"This is terrible news for us," says Perth-Andover’s Mayor Marianne Bell.
The busy hospital has experienced a nurse shortage for years. It serves the village and the surrounding areas.
"We know that the emergency rooms at the Waterville Hospital and the hospital in Fredericton…we hear terrible things about how long the line ups are, and how many hours people wait. We’ve heard tragedies resulting from this,' says Bell.
But the reduced hours don’t come as a shock to the New Brunswick Nurses Union.
“It’s a result of the fact that we don’t have enough human resources to deliver health care to this province,” said Paula Doucet, union president.
The staffing shortage at hospitals is widespread, as those living in more rural areas of the province have to drive out of town to seek urgent care or rely on ambulances to divert them elsewhere.
"I was notified of another nurse that left the Moncton Hospital and has chosen to go work at the penitentiary. Her statement was that 'I feel safer working at Dorchester Penitentiary than I did at the hospital',” says Doucet.
In June, Horizon Health decided to close Oromocto’s emergency department after 4 p.m.
While Sackville’s hospital also notified residents of overnight closures on weekends throughout the summer due to nursing shortages.
"A lot of these positions that we're facing in Sackville is the fact that they are temporary vacancies, so to be able to fill temporary and not knowing if it’s going to be one month, two months, 6 months, it’s very difficult to attract a person,” says Sackville’s Mayor Shawn Mesheau.
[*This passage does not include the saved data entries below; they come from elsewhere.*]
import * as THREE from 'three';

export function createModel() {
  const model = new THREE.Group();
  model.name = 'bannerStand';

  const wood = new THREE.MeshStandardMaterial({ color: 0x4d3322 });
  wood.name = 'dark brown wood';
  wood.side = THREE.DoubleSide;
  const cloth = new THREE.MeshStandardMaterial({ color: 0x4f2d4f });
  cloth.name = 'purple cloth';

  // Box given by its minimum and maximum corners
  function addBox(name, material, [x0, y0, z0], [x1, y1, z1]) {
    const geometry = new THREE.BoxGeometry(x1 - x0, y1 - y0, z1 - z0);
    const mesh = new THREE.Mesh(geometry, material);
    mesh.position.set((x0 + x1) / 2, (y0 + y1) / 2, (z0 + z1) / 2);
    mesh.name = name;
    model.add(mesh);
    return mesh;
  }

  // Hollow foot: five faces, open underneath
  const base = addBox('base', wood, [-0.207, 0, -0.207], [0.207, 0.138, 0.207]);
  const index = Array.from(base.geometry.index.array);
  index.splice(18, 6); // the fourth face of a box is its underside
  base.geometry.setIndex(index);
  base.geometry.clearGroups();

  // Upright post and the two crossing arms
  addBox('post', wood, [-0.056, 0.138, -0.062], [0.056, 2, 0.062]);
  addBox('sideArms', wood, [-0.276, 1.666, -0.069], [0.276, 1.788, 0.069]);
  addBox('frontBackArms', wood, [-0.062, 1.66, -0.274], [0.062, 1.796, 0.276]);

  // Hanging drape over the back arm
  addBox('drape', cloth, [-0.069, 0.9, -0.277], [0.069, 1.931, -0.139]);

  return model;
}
Health Minister Dorothy Shephard said the province has “recruitment challenges just like every other province in Canada” and hiring more nurses is an ongoing process.
"They need time off this summer,” says Shephard.
"We have to give them that reprieve, and so we have said that there will be temporary, probably some overnight closures at ERs in order to support that."
"They deserve to have relief," she said.
Though labelled temporary, many are urging the province to provide a long-term strategy that will prevent ER closures from happening in the future.
"Until we made some drastic changes in the delivery model, and we do some aggressive recruiting and we have some serious commitment in changing the working conditions, I fear that it is going to get worse before it gets better," said Doucet.